Harrisburg, PAMay 7, 2024 – Pennsylvania Senators, state Representatives, and others gathered for a press event to support and advocate for Governor Shapiro’s proposal to fund period products in public schools through this year’s budget. Nearly 1 in 4 U.S. students cannot afford period products, threatening their ability to receive the education they deserve. Lawmakers and other Pennsylvania leaders and advocates joined in support of the proposal and highlighted why the legislature needs to include this proposal in the final budget.

In his second budget address as Governor, Governor Josh Shapiro took the time to propose a $3 million investment into public schools to provide period products at no cost to students. A big supporter of this proposal has been Pennsylvania’s First Lady, who stood in support at the press conference.

“Today, I was proud to stand with leaders from across our Commonwealth to bring attention to critical issues facing young women and girls in Pennsylvania,” said First Lady Lori Shapiro. “I’ve spent time listening to young women and girls in Pennsylvania who have been forced to miss school or other opportunities due to not having the menstrual products they need. We need to support and empower those girls — and that’s why Josh included $3 million in this year’s budget proposal to provide pads and tampons in schools at no cost to our students.”

“This $3 million investment – a fraction of a percentage of our total budget – is all it will take to provide period products in public school restrooms and make sure students can remain safe, healthy, and focused in class. I’m grateful to have a Governor who knows ‘period’ is not a bad word, and a First Lady who has brought menstrual equity to the forefront in Pennsylvania,” said Senator Maria Collett (D-12). “Together, we can get this program across the finish line and continue to advocate for the 2 in 5 menstruators who struggle to afford period products.”

As of April 18, 2024, 27 states and Washington D.C. have passed legislation to help students who menstruate have free access to period products while in school. Pennsylvania could be the next state to solve this problem for students.

“Every Pennsylvanian deserves access to the hygiene products they need to live healthy, rewarding lives. Governor Shapiro’s proposal to provide period products free to every public school in Pennsylvania is uncontroversial and will have a significant impact on the lives of many of our students,” said Senator Judy Schwank (D-11). “We have garnered strong support for this proposal from a diverse coalition, and I’m confident we will secure this crucial investment in this year’s budget.”

Funding period products in schools is just the beginning when it comes to tackling menstrual equity in Pennsylvania. Senators Cappelletti and Collett have introduced Senate Bill 906, known as The Pennsylvania Menstrual Equity Act, a bill that will require Pennsylvania’s public agencies serving those who are young, low-income, homeless, or incarcerated to make these products available at no cost.

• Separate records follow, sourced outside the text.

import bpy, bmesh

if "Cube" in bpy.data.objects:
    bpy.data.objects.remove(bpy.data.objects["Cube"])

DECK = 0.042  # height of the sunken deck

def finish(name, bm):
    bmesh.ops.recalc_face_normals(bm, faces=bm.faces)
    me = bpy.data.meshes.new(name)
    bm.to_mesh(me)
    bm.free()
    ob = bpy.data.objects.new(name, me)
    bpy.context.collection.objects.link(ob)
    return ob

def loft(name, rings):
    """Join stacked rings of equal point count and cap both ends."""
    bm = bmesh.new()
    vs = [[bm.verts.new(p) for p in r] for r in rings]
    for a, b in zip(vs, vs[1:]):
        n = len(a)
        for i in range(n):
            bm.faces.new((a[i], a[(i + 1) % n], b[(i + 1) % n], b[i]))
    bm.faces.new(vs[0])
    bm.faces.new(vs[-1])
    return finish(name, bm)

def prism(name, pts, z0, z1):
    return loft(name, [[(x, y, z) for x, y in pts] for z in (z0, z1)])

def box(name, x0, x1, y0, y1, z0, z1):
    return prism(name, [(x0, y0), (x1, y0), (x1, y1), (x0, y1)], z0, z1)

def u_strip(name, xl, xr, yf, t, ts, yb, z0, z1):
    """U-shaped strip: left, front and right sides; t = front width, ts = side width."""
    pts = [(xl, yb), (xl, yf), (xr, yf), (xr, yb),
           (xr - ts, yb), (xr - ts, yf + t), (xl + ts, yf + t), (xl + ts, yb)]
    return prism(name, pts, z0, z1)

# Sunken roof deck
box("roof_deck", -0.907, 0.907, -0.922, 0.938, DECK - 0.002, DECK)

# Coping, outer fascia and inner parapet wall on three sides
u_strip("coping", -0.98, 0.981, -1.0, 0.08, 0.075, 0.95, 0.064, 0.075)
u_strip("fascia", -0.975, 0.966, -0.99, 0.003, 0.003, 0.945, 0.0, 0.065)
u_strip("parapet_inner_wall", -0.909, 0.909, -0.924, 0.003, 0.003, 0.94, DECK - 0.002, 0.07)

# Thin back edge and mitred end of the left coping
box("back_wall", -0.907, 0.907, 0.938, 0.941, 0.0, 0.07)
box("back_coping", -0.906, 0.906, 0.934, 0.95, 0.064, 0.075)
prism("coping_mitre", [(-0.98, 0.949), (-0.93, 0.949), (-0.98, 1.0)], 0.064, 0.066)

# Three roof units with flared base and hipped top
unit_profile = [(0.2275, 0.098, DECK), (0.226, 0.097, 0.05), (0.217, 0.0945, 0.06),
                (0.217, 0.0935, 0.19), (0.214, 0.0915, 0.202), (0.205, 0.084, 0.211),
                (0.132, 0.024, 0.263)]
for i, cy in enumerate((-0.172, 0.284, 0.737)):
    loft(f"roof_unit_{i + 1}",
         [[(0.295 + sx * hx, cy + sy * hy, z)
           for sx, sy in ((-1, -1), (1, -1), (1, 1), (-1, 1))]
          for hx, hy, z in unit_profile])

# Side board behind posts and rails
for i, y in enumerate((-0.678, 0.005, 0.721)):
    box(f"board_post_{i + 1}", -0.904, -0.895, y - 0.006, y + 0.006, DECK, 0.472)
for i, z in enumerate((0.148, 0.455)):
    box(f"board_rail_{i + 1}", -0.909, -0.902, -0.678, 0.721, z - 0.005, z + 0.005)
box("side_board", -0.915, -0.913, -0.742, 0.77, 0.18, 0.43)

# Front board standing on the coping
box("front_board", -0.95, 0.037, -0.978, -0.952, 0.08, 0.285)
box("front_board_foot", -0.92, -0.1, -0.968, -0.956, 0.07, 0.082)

“As children and adolescences, it can be extraordinarily difficult to ask for help in meeting our needs – especially ones as stigmatized as menstrual hygiene. So, imagine the added challenge that many students face when their parents can’t afford the period products they need. Or if a student has a difficult relationship with their parent or guardian and doesn’t feel comfortable or safe when asking for the products they need,” said Senator Amanda Cappelletti (D-17). “We have the power to eliminate these challenges for our students here in Pennsylvania and ease the stress that threatens their ability to get their education to the fullest extent.”

Leaders and representatives of the Shapiro Administration were in attendance, including many state agency leaders. Pennsylvania Department of Human Services Secretary Dr. Valerie Arkoosh, Pennsylvania Department of Health Dr. And Department of Education Executive Deputy Secretary Angela Fitterer all attended and shared their support. “Thank you to First Lady Shapiro and thank you Governor Shapiro for having the courage to put these dollars into your budget,” said Secretary Arkoosh. “Here we are talking about this with the potential opportunity in the budget to correct something that’s been in need of correction, frankly, for many decades.”

Many speakers detailed the lengths at which students who do not have access to the products they need must go to when they have their periods, whether it be using socks, t-shirts, or other unsanitary materials. Dr. Bogen, Acting Secretary of Pennsylvania’s Department of Health, mentioned using these unsanitary solutions puts people at risk of contracting a host of health issues that could affect a student’s health right away or in the future.

In today’s meeting of the House Education Committee, the committee passed House Bill 850, which would require our Department of Human Services to apply to the federal government if a waiver is made available to states to allow those receiving Supplemental Nutrition Assistance Program (SNAP) and Women, Infants, and Children (WIC) to use the two programs for menstrual hygiene products. Currently, these programs do not allow for the purchase of menstrual hygiene products, despite being a necessity. A related bill, House Bill 851, would create a grant program to provide eligible public-school entities with funding to acquire and distribute menstrual hygiene products at no expense to students. That bill has yet to move in committee.

Representative Darisha Parker (D-198), the prime sponsor on House Bill 851, spoke at the news conference, sharing, “When you talk about this lane of work, it is hard. It is very embarrassing that a woman like me, today, will be walking with a box of tampons to tell the Senate to pass House Bill 851.”

Find the recording of the press conference here.